Most writers I know are busy people. Even full-time writers have busy lives. So how does someone with a full-time job, a family to care for, or other obligations, find time to write? As someone who has managed to figure out a way to write every day, despite being busy with life, I occasionally get asked how I do it. Part of it comes down to discipline and desire. Part of it comes down to strategies for dealing with when your routine goes sideways, something that happens frequently when you are busy. Over the last 651 days, I have managed to form the habit of writing every day. Sometimes, I don’t write much, maybe 100 words. Other days I suprise myself with several thousand words. Most typically, however, I manage 800–1,000 words per day. For me, that amounts to 35–45 minutes of my time each day.

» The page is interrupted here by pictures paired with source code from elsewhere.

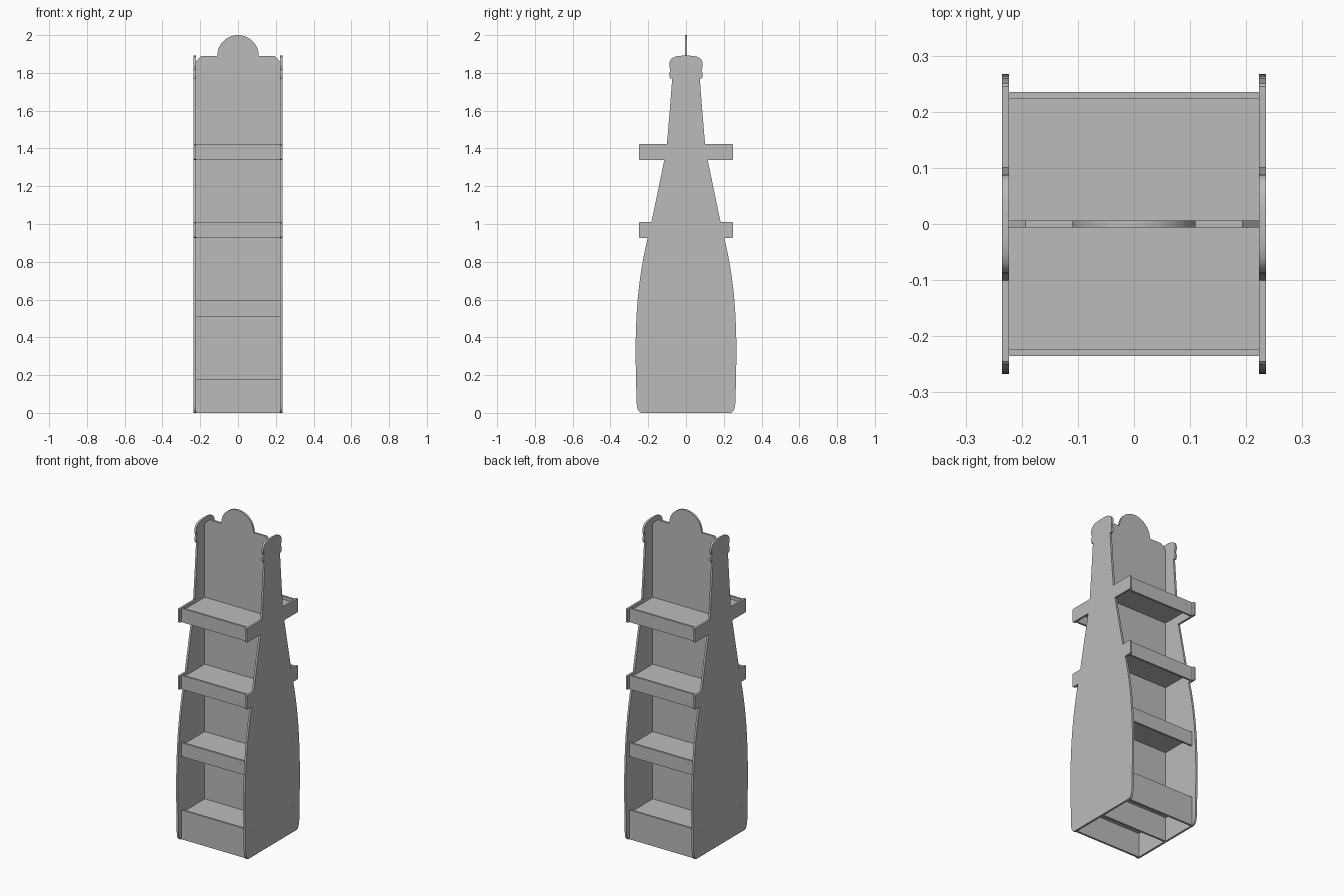
import bpy, bmesh, math
from mathutils import Matrix, Vector

old = bpy.data.objects.get("Cube")
if old:
    bpy.data.objects.remove(old, do_unlink=True)

grey = bpy.data.materials.new("board_grey")
grey.use_nodes = True
GREY = (0.5, 0.5, 0.5, 1)
grey.diffuse_color = GREY
grey.node_tree.nodes["Principled BSDF"].inputs["Base Color"].default_value = GREY

T = 0.0125          # board thickness
INNER = 0.2225      # inner face of the sides
LIP_Y = 0.235       # outer face of the lips


def finish(name, bm, smooth=False):
    bmesh.ops.recalc_face_normals(bm, faces=bm.faces)
    mesh = bpy.data.meshes.new(name)
    bm.to_mesh(mesh)
    bm.free()
    mesh.materials.append(grey)
    obj = bpy.data.objects.new(name, mesh)
    bpy.context.collection.objects.link(obj)
    if smooth:
        bpy.ops.object.select_all(action='DESELECT')
        obj.select_set(True)
        bpy.context.view_layer.objects.active = obj
        bpy.ops.object.shade_smooth_by_angle(angle=math.radians(25))
    return obj


def board(name, outline, place, depth):
    """Cut a flat board from a closed outline and extrude it by a vector."""
    bm = bmesh.new()
    face = bm.faces.new([bm.verts.new(place(a, b)) for a, b in outline])
    ext = bmesh.ops.extrude_face_region(bm, geom=[face])
    moved = [v for v in ext["geom"] if isinstance(v, bmesh.types.BMVert)]
    bmesh.ops.translate(bm, verts=moved, vec=Vector(depth))
    return finish(name, bm, True)


def box(name, lo, hi):
    lo, hi = Vector(lo), Vector(hi)
    bm = bmesh.new()
    bmesh.ops.create_cube(bm, size=1, matrix=Matrix.Translation((lo + hi) / 2)
                          @ Matrix.Diagonal((*(hi - lo), 1)))
    return finish(name, bm)


def bezier(p0, p1, p2, p3, n=14):
    pts = [Vector(p) for p in (p0, p1, p2, p3)]
    out = []
    for i in range(n + 1):
        t = i / n
        w = ((1 - t) ** 3, 3 * t * (1 - t) ** 2, 3 * t * t * (1 - t), t ** 3)
        out.append(tuple(sum((p * k for p, k in zip(pts, w)), Vector((0, 0)))))
    return out


def tab(top):
    """Shelf arm with slightly rounded corners."""
    low, y, r = top - 0.085, 0.25, 0.005
    return [(y - r, low), (y, low + r), (y, top - r), (y - r, top)]


# Bottle-shaped sides: half profile (y, z), then mirrored
half = bezier((0.237, 0), (0.25, 0.002), (0.26, 0.02), (0.262, 0.06), 6)
half += bezier((0.267, 0.3), (0.267, 0.55), (0.25, 0.73), (0.203, 0.925))
half += tab(1.01) + [(0.183, 1.01), (0.115, 1.338)] + tab(1.423)
half += [(0.101, 1.423), (0.086, 1.6), (0.073, 1.77)]
half += bezier((0.084, 1.77), (0.09, 1.78), (0.09, 1.8), (0.082, 1.815), 5)
half += bezier((0.088, 1.83), (0.093, 1.87), (0.075, 1.89), (0.02, 1.891), 8)
profile = half + [(-y, z) for y, z in reversed(half)]
for side, s in (("left", 1), ("right", -1)):
    board(side + "_side", profile, lambda y, z: (s * INNER, y, z), (s * T, 0, 0))

# Centre panel with clipped corners and a round crest
R = 0.11
crest = [(R * math.cos(a), 1.89 + R * math.sin(a))
         for a in (math.pi * i / 32 for i in range(33))]
outline = [(-INNER, 0), (INNER, 0), (INNER, 1.86), (0.193, 1.89)]
outline += crest + [(-0.193, 1.89), (-INNER, 1.86)]
board("centre_panel", outline, lambda x, z: (x, -T / 2, z), (0, T, 0))

# Shelves and lips on the front and back
screws = []
for n, (top, low) in enumerate(((0.18, 0.0), (0.595, 0.51),
                                (1.01, 0.925), (1.423, 1.338)), 1):
    mid = top - 0.025
    for face, d in (("front", -1), ("back", 1)):
        y0, y1 = sorted((d * T / 2, d * (LIP_Y - T)))
        box(f"{face}_shelf_{n}", (-INNER, y0, mid - T / 2), (INNER, y1, mid + T / 2))
        y0, y1 = sorted((d * (LIP_Y - T), d * LIP_Y))
        box(f"{face}_lip_{n}", (-0.2215, y0, low), (0.2215, y1, top))
        for s in (-1, 1):
            screws.append(((s * 0.177, d * LIP_Y, mid), 'X'))
            screws.append(((s * (INNER + T), d * 0.2, mid), 'Y'))

# Small flush screw heads
bm = bmesh.new()
for pos, axis in screws:
    bmesh.ops.create_cone(bm, cap_ends=True, segments=12, radius1=0.004,
                          radius2=0.004, depth=0.001,
                          matrix=Matrix.Translation(pos)
                          @ Matrix.Rotation(math.pi / 2, 4, axis))
finish("screw_heads", bm)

The fact is I can’t find much more time than that. If I want to write more, I need to find ways of making more efficient use of my writing time. Over the last few years, there are three things that have allowed me to get the most out of the 35–45 minutes I have each day. These have worked well for me, but everyone is different, so your mileage may vary.
1. Keep the tools simple
One of the biggest time-sinks I’ve experienced as a writer is spending time messing with the tools that I use to write instead of actually writing. Back when I started writing every day, I made the deliberate decision to use Google Docs for all of my writing. I did this because it was a very simple tool. There aren’t a lot of bells and whistles, and that means there aren’t a whole lot of things to distract me.
Today, I try to keep my writing tools as simple as possible. When I am writing, my Google Docs window is open in full-screen (distraction-free) mode, and I try to make it look as much like a piece of paper in a typewriter as I can. I use a template for all of my writing, so that I never have to bother with formatting. I just write.
Whatever tool you prefer to use, consider whether it simplifies the act of writing, complicates it, or adds unnecessary distractions. You don’t need to change the tool you use, but you can explore options for making it simpler to use, as well as ways you can eliminate unnecessary distractions.
I’d much rather spend my time writing than formatting, saving, finding documents, emailing files. With Google Docs, I’ve eliminated just about all of the time I spent doing that — time which I now use to squeeze in a little more writing each day.
2. Plotting vs. pantsing
Plotting is the act of planning out a story or article in advance of writing. “Pantings” is the act of writing on-the-fly. Pantsing is not the opposite of plotting. It is a different path to the same end. Often, plotting and pantsing are two ends of a single spectrum. I know writers who have to outline a story in detail before writing a single word. I know other writers who just start writing without any planning at all. After years of experimenting with each of these, I have found that I am closer to the pantsing end of the spectrum. I generally know how a story will start, and where I would like it to end. Then I start writing and see what happens.
My first drafts, in some sense, have become the playground in which I figure out what is happening in a story. No one ever sees those first drafts. I am telling myself the story. Because of this, I force myself to always move forward in a first draft. I don’t rewrite. I rarely spending time proofreading a first draft. Why would I? No one but me is going to see it. But working this way allows me to move quickly through a first draft. I know that it does not have to be perfect.
I am not arguing for one method over the other. By taking time to plot things out carefully, you might be able to write a first draft and never need a second draft, and that allows you to save time. But for the kind of writing I do — in 20-to-40 minute sprints each day, I found after a lot of experimentation that pantsing works best for me. It is worth doing some experimenting of your own to see what method will allow you to spend the most time actually writing.
3. Focus on the creative work and automate the other parts.
When I sit down to write, I want to use as much of the 20-, 30-, or 40- minutes — whatever I have that day — for actually writing. Tracking my writing statistics, preparing manuscripts, sending files back and forth to editors, all of those stuff, while necessary, takes away time from writing.
Over the years, I have tried to automate as much of the routine and repeatable stuff as possible. For instance, I write my Google Docs Writing Tracker scripts, which automate the process of capturing my writing statistics each day. All I have to do is write; these scripts run automatically each night and do the statistical work for me.
Where possible, when working with an editor, I simply share my Google Doc with the editor. We can collaborate in realtime. I can see their edits and comments, and they can see mine. There is no need to spend time emailing files back and forth.
Google Docs also has the advantage of being cloud-based, which means I don’t have to spend time saving files. That happens automatically. I can access the files from whereever I happen to be, so I don’t have to spend time syncing files or copying them back and forth. This is another place where I save just a little time, but it adds up.
When it is time to produce and submit a manuscript, I have scripts I have written for automating most of that process, too. Again, I want to be able to use my limited to write, not perform all of the administrative functions around writing.
Of course, I still wish I had more time to write each day. But I am pleased with the fact that over the course of the last 651 days, I’ve been able to write nearly 600,000 words, all in the space of 20–40 minutes each day. And while I don’t have more time to spend writing each day, I have used the techniques I described above to make better use of that 20–40 minutes.